letters would be resized to match the small caps, as would lower-case
ligatures. The rendering of the lower-case letters could be affected
using caps.font.* attributes. 

oversize [dropped] caps

All capital letters and dipthongs would be rendered in the
oversize.font.* attributes. If the 'dropped' keyword is specified, 
the caps are all dropped below the baseline. 

oversize [dropped] initial

The initial letter of the paragraph would be enlarged. Its attributes
would be controlled using oversize.font.size. The 'dropped' keyword
behaves as with oversize dropped caps. 

Draw a line under the letters, except those in the oversize font, and
leave gaps for descenders. The color of the underline may be changed
with underline.color.



H1, P           : font.family = Bodoni Times (serif proportional old)
H1              : font.style = oversize dropped caps & small caps & underline
H1              : font.style = underlined, underline.color = red
(P(TEXT.FIRST)) : font.style = oversize dropped initial & small caps
# The next line assumes that ffl is usually replaced with a ligature
# in this font.
TEXT.SEPERATE   : font.style = ffl:ffl


    <TITLE>Document Title</TITLE>
      <TEXT CLASS=FIRST>The first few words</TEXT> of this document
should be rendered differently from the rest, assuming all went
well... also, whiffle should look different than <TEXT
CLASS=SEPERATE>whiffle</TEXT>. This should be in a Bodoni or Times font. 


A hand-rendered version of this document is at

  ASCII Version:

                                                      Document Title

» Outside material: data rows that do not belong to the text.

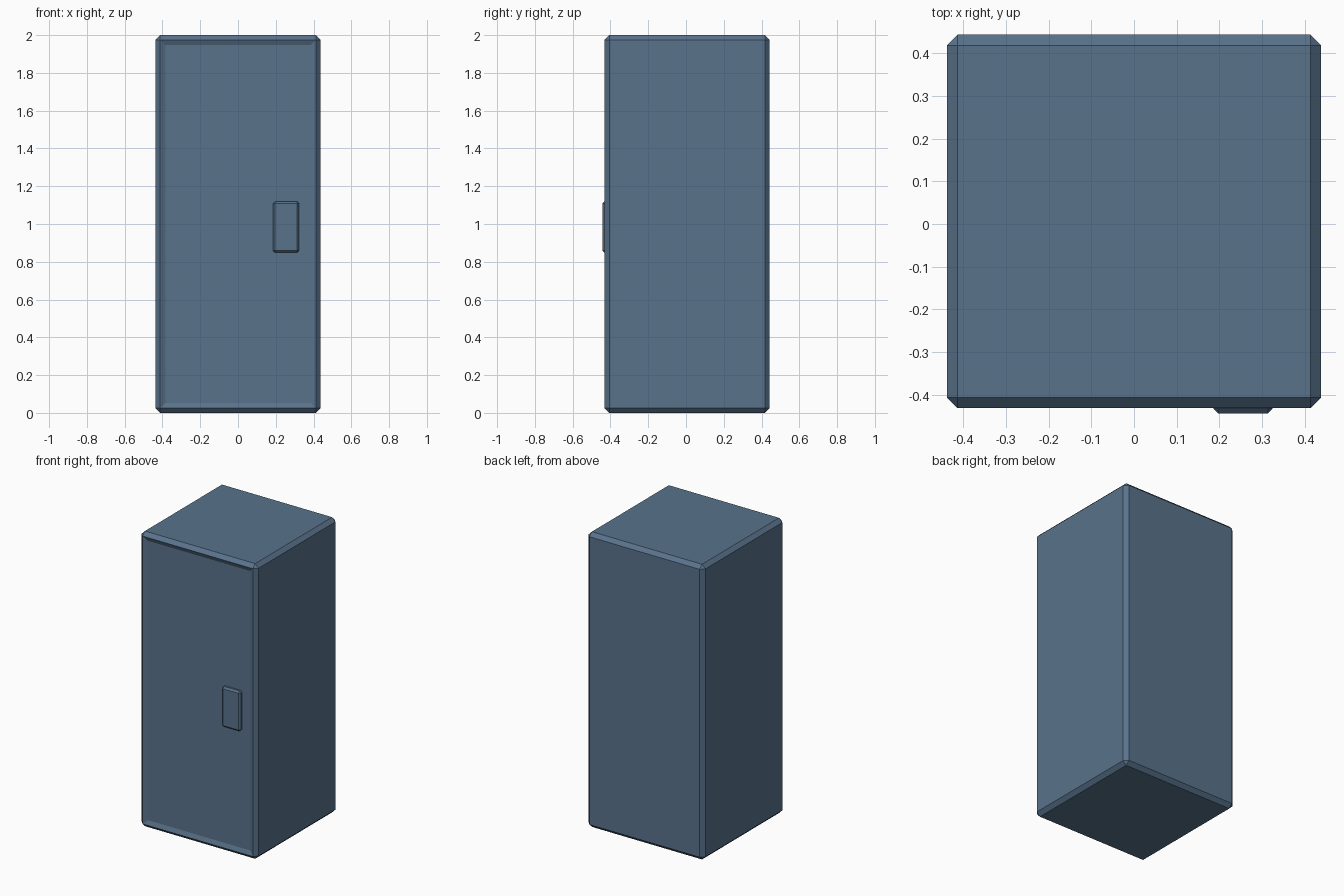
import bpy, bmesh
from mathutils import Vector

if "Cube" in bpy.data.objects:
    bpy.data.objects.remove(bpy.data.objects["Cube"])

mat = bpy.data.materials.new("blue_grey")
mat.diffuse_color = (0.1, 0.17, 0.26, 1)
mat.use_nodes = True
mat.node_tree.nodes["Principled BSDF"].inputs["Base Color"].default_value = mat.diffuse_color


def bevelled_box(name, lo, hi, bevel, inset=None):
    """Chamfered box between two corners, with an optional recessed front panel."""
    lo, hi = Vector(lo), Vector(hi)
    size, mid = hi - lo, (lo + hi) / 2
    bm = bmesh.new()
    bmesh.ops.create_cube(bm, size=1)
    for v in bm.verts:
        v.co = Vector(a * b for a, b in zip(v.co, size)) + mid
    bmesh.ops.bevel(bm, geom=bm.edges[:], offset=bevel, segments=1,
                    profile=0.5, affect='EDGES')
    if inset:
        width, depth = inset
        bm.normal_update()
        front = min(bm.faces, key=lambda f: f.calc_center_median().y)
        bmesh.ops.inset_region(bm, faces=[front], thickness=width)
        for v in front.verts:
            v.co.y += depth
    bmesh.ops.recalc_face_normals(bm, faces=bm.faces[:])
    me = bpy.data.meshes.new(name)
    bm.to_mesh(me)
    bm.free()
    me.materials.append(mat)
    ob = bpy.data.objects.new(name, me)
    bpy.context.collection.objects.link(ob)
    return ob


# Cabinet body with a shallow sloped recess on the front
bevelled_box("cabinet_body", (-0.438, -0.431, 0), (0.438, 0.443, 2), 0.025,
             inset=(0.04, 0.013))

# Door handle plate, seated in the recess and standing just proud of the body
bevelled_box("door_handle", (0.186, -0.443, 0.848), (0.324, -0.408, 1.12), 0.011)
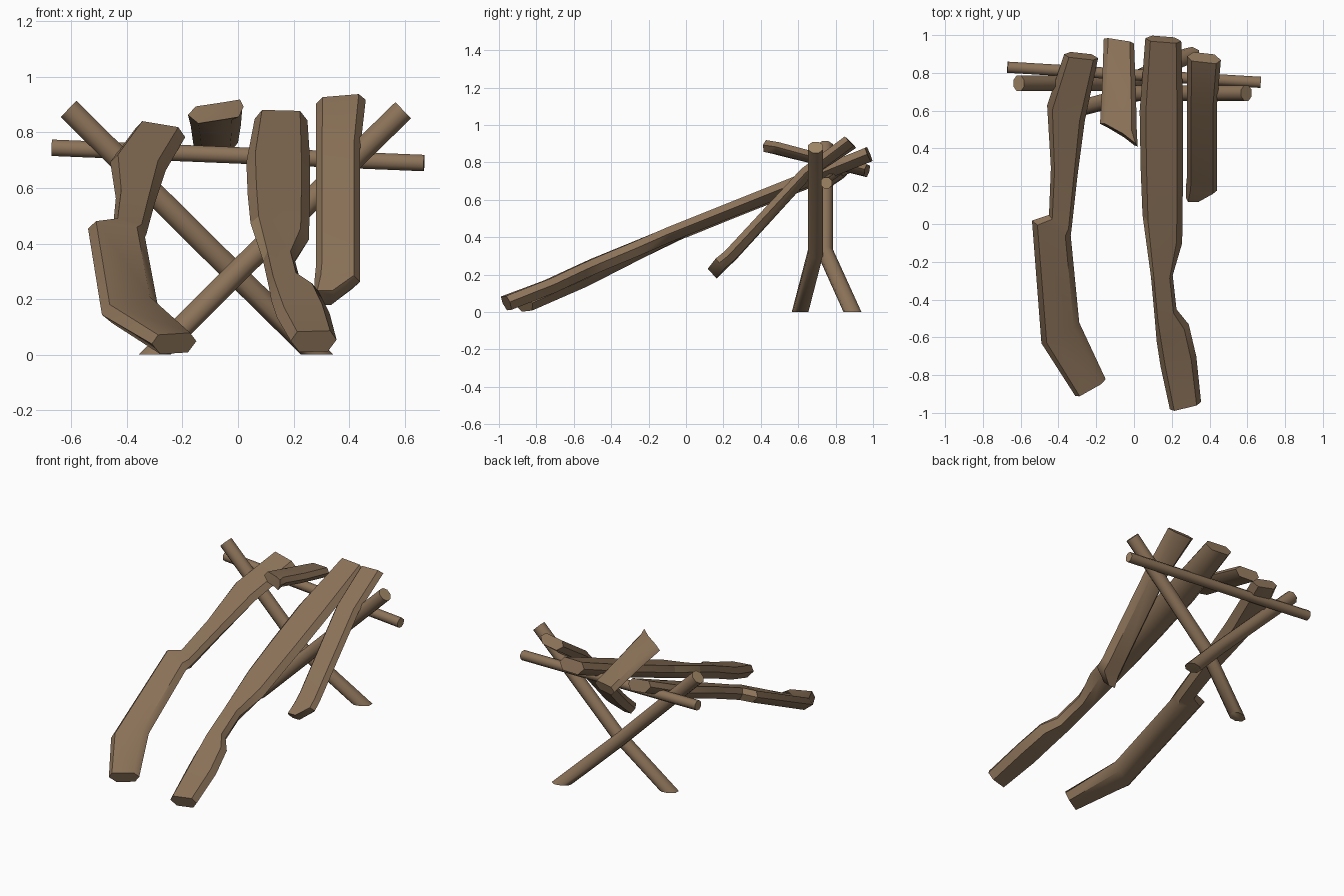
import bpy, bmesh, math
from mathutils import Vector

if "Cube" in bpy.data.objects:
    bpy.data.objects.remove(bpy.data.objects["Cube"])


def material(name, rgb):
    m = bpy.data.materials.new(name)
    m.diffuse_color = (*rgb, 1)
    m.use_nodes = True
    m.node_tree.nodes["Principled BSDF"].inputs["Base Color"].default_value = m.diffuse_color
    return m


BARK = material("brown bark", (0.262, 0.171, 0.100))
CUT = material("light cut wood", (0.36, 0.245, 0.135))


def loft(name, rings, cut_ends=False, cut_face=None):
    """Skin closed rings of equal length and cap both ends."""
    bm = bmesh.new()
    vs = [[bm.verts.new(p) for p in r] for r in rings]
    n = len(vs[0])
    for i in range(len(vs) - 1):
        for j in range(n):
            k = (j + 1) % n
            f = bm.faces.new((vs[i][j], vs[i][k], vs[i + 1][k], vs[i + 1][j]))
            if cut_face == (i, j):
                f.material_index = 1
    for r in (vs[0], vs[-1]):
        f = bm.faces.new(r)
        f.material_index = 1 if cut_ends else 0
    bmesh.ops.recalc_face_normals(bm, faces=bm.faces)
    me = bpy.data.meshes.new(name)
    bm.to_mesh(me)
    bm.free()
    me.materials.append(BARK)
    me.materials.append(CUT)
    ob = bpy.data.objects.new(name, me)
    bpy.context.collection.objects.link(ob)
    bpy.context.view_layer.objects.active = ob
    ob.select_set(True)
    bpy.ops.object.shade_smooth_by_angle(angle=math.radians(48))
    ob.select_set(False)


def pole(name, path, radius, grounded=False, sides=8):
    path = [Vector(p) for p in path]
    rings = []
    for i, p in enumerate(path):
        d = (path[min(i + 1, len(path) - 1)] - path[max(i - 1, 0)]).normalized()
        u = d.cross(Vector((0, 1, 0))).normalized()
        v = d.cross(u)
        ring = []
        for k in range(sides):
            a = 2 * math.pi * (k + 0.5) / sides
            q = p + radius * (u * math.cos(a) + v * math.sin(a))
            if grounded and i == len(path) - 1:
                q -= d * (q.z / d.z)      # cut flat on the ground
            ring.append(q)
        rings.append(ring)
    loft(name, rings, cut_ends=True)


# split-log profile: across (-1..1), thickness (-1..1)
PROFILE = [(-1, 0.1), (-0.72, 1), (0.72, 1), (1, 0.1), (0.62, -1), (-0.62, -1)]


def split_log(name, stations, half, slope, cut_face=None):
    """Stations give the left edge and right edge of the log."""
    nrm = Vector((0, -slope, 1)).normalized()
    rings = []
    for s in stations:
        a, b = Vector(s[:3]), Vector(s[3:])
        ring = []
        for u, v in PROFILE:
            p = a.lerp(b, (u + 1) / 2) + nrm * (v * half)
            p.z = max(p.z, 0.0)
            ring.append(p)
        rings.append(ring)
    loft(name, rings, cut_face=cut_face)


# support frame
pole("cross_bar", [(-0.67, 0.83, 0.745), (0.67, 0.75, 0.69)], 0.032)
pole("crossed_leg_left", [(-0.61, 0.745, 0.885), (-0.04, 0.745, 0.32), (0.285, 0.89, 0)], 0.044, True)
pole("crossed_leg_right", [(0.595, 0.693, 0.88), (0.02, 0.693, 0.32), (-0.30, 0.61, 0)], 0.044, True)

# leaning split logs
split_log("left_long_log", [
    (-.37, .90, .81, -.19, .88, .78),
    (-.46, .63, .69, -.26, .55, .66),
    (-.44, .30, .56, -.30, .25, .54),
    (-.45, .05, .46, -.33, -.02, .43),
    (-.54, .02, .45, -.335, -.06, .42),
    (-.49, -.63, .14, -.29, -.52, .18),
    (-.31, -.91, .035, -.15, -.82, .045)], 0.038, 0.42)

split_log("centre_long_log", [
    (.06, .985, .845, .25, .97, .84),
    (.03, .60, .69, .26, .60, .69),
    (.035, .30, .57, .26, .30, .57),
    (.045, .05, .47, .255, -.10, .41),
    (.09, -.28, .335, .205, -.27, .335),
    (.11, -.50, .245, .225, -.45, .26),
    (.12, -.62, .19, .29, -.53, .225),
    (.14, -.75, .13, .33, -.70, .145),
    (.19, -.98, .045, .355, -.94, .05)], 0.04, 0.41, cut_face=(3, 0))

split_log("right_short_log", [
    (.28, .89, .90, .46, .87, .915),
    (.28, .64, .74, .44, .64, .74),
    (.28, .25, .31, .44, .23, .30),
    (.275, .20, .26, .44, .18, .26),
    (.275, .14, .205, .35, .14, .205)], 0.035, 0.95)

# small log lying on the cross bar
split_log("small_top_log", [
    (-.16, .98, .75, 0, .955, .76),
    (-.17, .70, .82, .01, .70, .82),
    (-.18, .53, .86, .015, .48, .88),
    (-.07, .48, .875, .02, .41, .89)], 0.032, -0.25)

     The first few words of this document should be rendered
     differently from the rest, assuming all went well... also,
     whiffle should be rendered differently than whiffle. This should
     be in a Bodoni or Times font.

Notice that the non-stylesheet browser doesn't have to put up with
any CAPS, since they are in the stylesheet, instead of the original
document. Nice improvement, eh?